Archaeologists and historians studying ancient Greece consult Herodotus and Homer. Archaeologists and historians studying ancient Egypt consult Manetho. Why wouldn’t an archaeologist or historian studying Israel consult the Hebrew Bible?
Instead of considering this ancient text, many scholars today overlook and ignore it. The tragic reality, as Moorey explained in A Century of Biblical Archaeology, is that in the “last 50 years [up to the 1990 publication date], archaeologists … have come to regard biblical archaeology as a byword for prejudice and unscientific procedures. In this respect it has all too often been assessed rather more than is just ….
There has been, as there will continue to be, good, bad and indifferent research and scholarship in biblical archaeology, as in any academic discipline; but it will remain unusually vulnerable to prejudice.”
The prejudice of academics certainly doesn’t affect the Hebrew Bible—a text that has remained fixed for over 2,000 years. It is instead the skeptics who have to keep moving the goalposts and adjusting their theories as more discoveries are made. Some downplay those discoveries where they can (such as the infamous Tel Dan inscription, containing inscriptional proof of King David)—all the while desperately holding out hope for the discovery of something, anything that might disprove the biblical account. It’s getting to the point that cynics are having to not only reject the Bible to hold on to many of their opinions—they’re also having to reject science.
‘Behold Your God’

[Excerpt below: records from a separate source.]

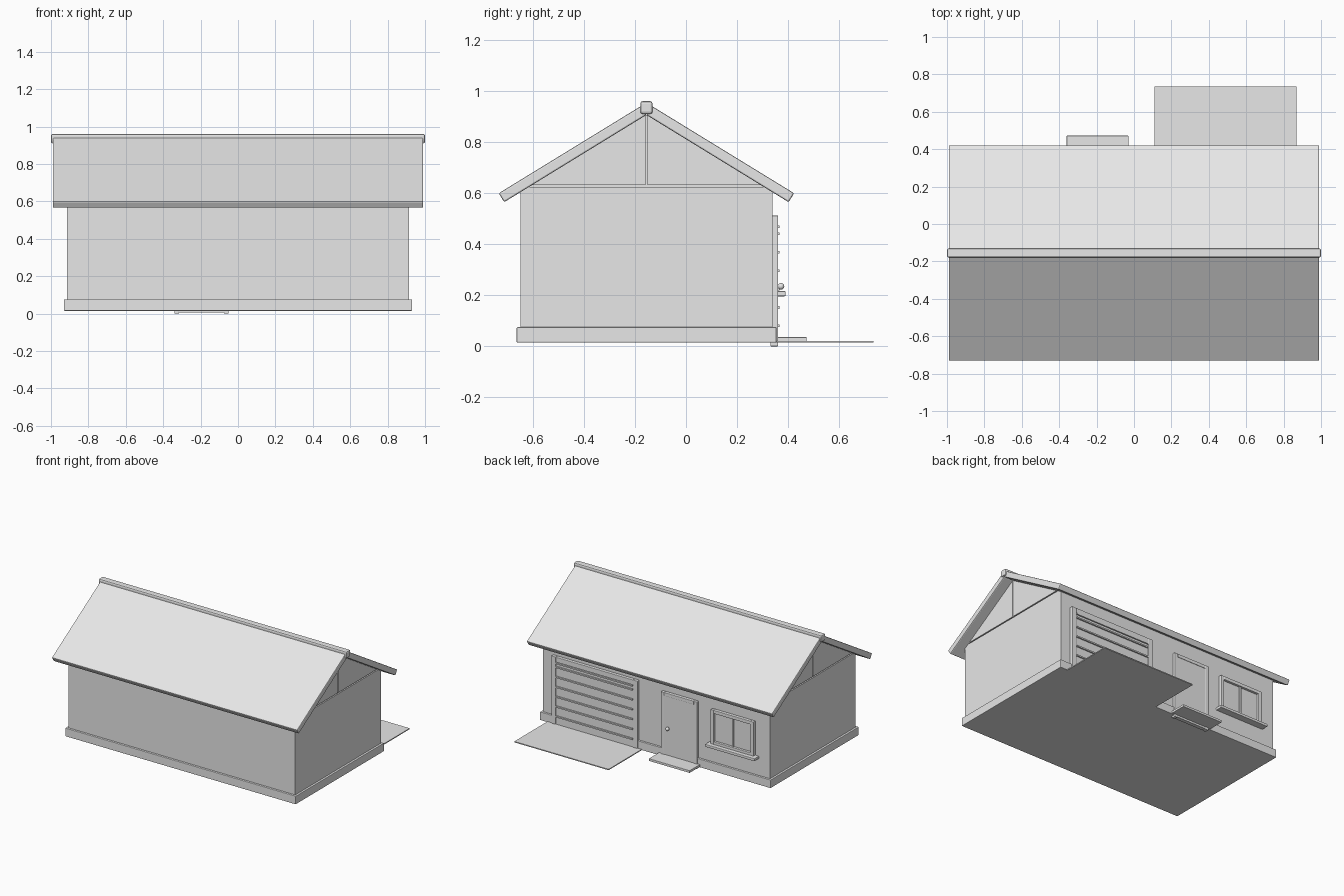
import bpy
import bmesh
import math

cube = bpy.data.objects.get("Cube")
if cube:
    bpy.data.objects.remove(cube, do_unlink=True)

grey = bpy.data.materials.new("light grey")
grey.use_nodes = True
COLOUR = (0.8, 0.8, 0.8, 1)
grey.diffuse_color = COLOUR
grey.node_tree.nodes["Principled BSDF"].inputs["Base Color"].default_value = COLOUR

RIDGE_Y = -0.155      # roof centre line
APEX = 0.906          # underside of the roof at the ridge
SLOPE = 0.613
WALL = 0.339          # y of the wall with the doors


def finish(name, bm, bevel=0.0):
    bmesh.ops.recalc_face_normals(bm, faces=bm.faces)
    mesh = bpy.data.meshes.new(name)
    bm.to_mesh(mesh)
    bm.free()
    mesh.materials.append(grey)
    ob = bpy.data.objects.new(name, mesh)
    bpy.context.collection.objects.link(ob)
    if bevel:
        mod = ob.modifiers.new("soft edges", 'BEVEL')
        mod.width = bevel
        mod.segments = 2
    return ob


def add_box(bm, x, y, z):
    """Add a box spanning the given (low, high) ranges."""
    verts = bmesh.ops.create_cube(bm, size=1)["verts"]
    for v in verts:
        for i, (lo, hi) in enumerate((x, y, z)):
            v.co[i] = (lo + hi) / 2 + v.co[i] * (hi - lo)


def box(name, x, y, z, bevel=0.0):
    bm = bmesh.new()
    add_box(bm, x, y, z)
    return finish(name, bm, bevel)


def extrude_x(name, profile, x0, x1, bevel=0.0):
    """Extrude a (y, z) outline along x."""
    bm = bmesh.new()
    face = bm.faces.new([bm.verts.new((x0, y, z)) for y, z in profile])
    new = bmesh.ops.extrude_face_region(bm, geom=[face])["geom"]
    moved = [g for g in new if isinstance(g, bmesh.types.BMVert)]
    bmesh.ops.translate(bm, verts=moved, vec=(x1 - x0, 0, 0))
    return finish(name, bm, bevel)


def frame(name, x, z, width, y, sill=False, bevel=0.003):
    """Posts and a lintel around an opening, with an optional bottom rail."""
    bm = bmesh.new()
    add_box(bm, (x[0], x[0] + width), y, z)
    add_box(bm, (x[1] - width, x[1]), y, z)
    inner = (x[0] + width, x[1] - width)
    add_box(bm, inner, y, (z[1] - width, z[1]))
    if sill:
        add_box(bm, inner, y, (z[0], z[0] + width))
    return finish(name, bm, bevel)


def underside(y):
    return APEX - SLOPE * abs(y - RIDGE_Y)


# Foundation and walls
box("foundation", (-0.93, 0.93), (-0.663, 0.354), (0.015, 0.075), 0.003)
front, back, top = -0.648, WALL, 0.623
reach = (APEX - top) / SLOPE
extrude_x("walls", [(front, 0.02), (back, 0.02), (back, underside(back)),
                    (RIDGE_Y + reach, top), (RIDGE_Y - reach, top),
                    (front, underside(front))], -0.915, 0.915)

# Gables: a recessed core with two panels at each end
extrude_x("gable_core", [(RIDGE_Y - reach, top), (RIDGE_Y + reach, top),
                         (RIDGE_Y, APEX)], -0.905, 0.905)
low = top + 0.008
for end, side_x in (("left", 1), ("right", -1)):
    for half, s in (("back", 1), ("front", -1)):
        inner = RIDGE_Y + s * 0.004
        outer = RIDGE_Y + s * (APEX - low) / SLOPE
        extrude_x(f"gable_panel_{end}_{half}",
                  [(inner, low), (outer, low), (inner, underside(inner))],
                  side_x * 0.9, side_x * 0.915)

# Roof slopes and ridge cap
angle = math.atan(SLOPE)
thick = 0.041
ny, nz = math.sin(angle) * thick, math.cos(angle) * thick
for label, s in (("back", 1), ("front", -1)):
    eave = RIDGE_Y + s * 0.557
    extrude_x(f"roof_{label}",
              [(RIDGE_Y, APEX), (eave, underside(eave)),
               (eave + s * ny, underside(eave) + nz),
               (RIDGE_Y, APEX + thick / math.cos(angle))],
              -0.99, 0.99, 0.006)
box("ridge_cap", (-1, 1), (RIDGE_Y - 0.024, RIDGE_Y + 0.024), (0.91, 0.96), 0.009)

# Garage door with ribs, and the driveway
frame("garage_frame", (0.14, 0.835), (0.02, 0.512), 0.036, (0.33, 0.361))
box("garage_door", (0.176, 0.799), (0.33, 0.356), (0.02, 0.476))
ribs = bmesh.new()
for i in range(6):
    z = 0.08 + i * 0.072
    add_box(ribs, (0.18, 0.795), (0.35, 0.366), (z - 0.005, z + 0.005))
add_box(ribs, (0.18, 0.795), (0.35, 0.366), (0.464, 0.474))
finish("garage_ribs", ribs)
box("driveway", (0.11, 0.87), (0.34, 0.735), (0.014, 0.021))

# Entrance door, knob and step
frame("door_frame", (-0.34, -0.05), (0.0, 0.488), 0.025, (0.33, 0.361))
box("entrance_door", (-0.315, -0.075), (0.33, 0.358), (0.005, 0.463))
bm = bmesh.new()
bmesh.ops.create_uvsphere(bm, u_segments=16, v_segments=10, radius=0.013)
bmesh.ops.translate(bm, verts=bm.verts, vec=(-0.11, 0.372, 0.235))
for f in bm.faces:
    f.smooth = True
finish("door_knob", bm)
box("door_step", (-0.36, -0.03), (0.335, 0.472), (0.019, 0.036), 0.002)

# Window with centre bar and sill
frame("window_frame", (-0.797, -0.45), (0.21, 0.465), 0.025, (0.33, 0.361), sill=True)
box("window_glass", (-0.772, -0.475), (0.33, 0.344), (0.235, 0.44))
box("window_bar", (-0.63, -0.617), (0.33, 0.352), (0.235, 0.44))
box("window_sill", (-0.825, -0.425), (0.335, 0.39), (0.196, 0.216), 0.004)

And so here we are now: 2019. Currently, nearly 60 individuals from the Hebrew Bible have been independently proved through archaeology, including kings, pharaohs, princes, governors, officers and priests. Biblical archaeology has confirmed dozens of biblical cities, as well as the biblical events that happened within them. It has verified everything from biblical civilizations and major conflicts to minor skirmishes, cultural customs, dietary details, clothing items, architectural elements, and even common sayings.
The plethora of discoveries attests to the accuracy of the biblical text. How can we then turn around and neuter our archaeology of it? How can we afford to cast aside such treasured, important cultural history—to excise it from the classrooms, the excavation fields? Of course, the responsible archaeologist does not read into his finds any more than what is there and what is logical. As Dr. Mazar says, we must let the stones speak.
And speak they do! “For the stone shall cry out of the wall …” (Habakkuk 2:11). Across Israel, the stones of archaeological excavations are crying out of the walls, in harmony with the biblical account—from Jerusalem to Samaria, Dan to Beersheba. And those stones carry a message that needs to be taken beyond mere academic circles. They show the plethora of facts behind a text that has been, for 2,000-plus years, simply faith for untold millions. Their message transcends the physical field of science and scholarship, doubts and endless questions, tedium and diffidence.
The many “regular Joes,” the volunteers that work on excavations in the Holy Land, hear it. It is a sort of supernatural, spiritual message coursing through the earth, through the walls, through the artifacts. A message that the Prophet Isaiah encapsulated in Isaiah 40:9: “O thou that tellest good tidings to Zion, Get thee up into the high mountain; O thou that tellest good tidings to Jerusalem, Lift up thy voice with strength; Lift it up, be not afraid; Say unto the cities of Judah: ‘Behold, your God!’”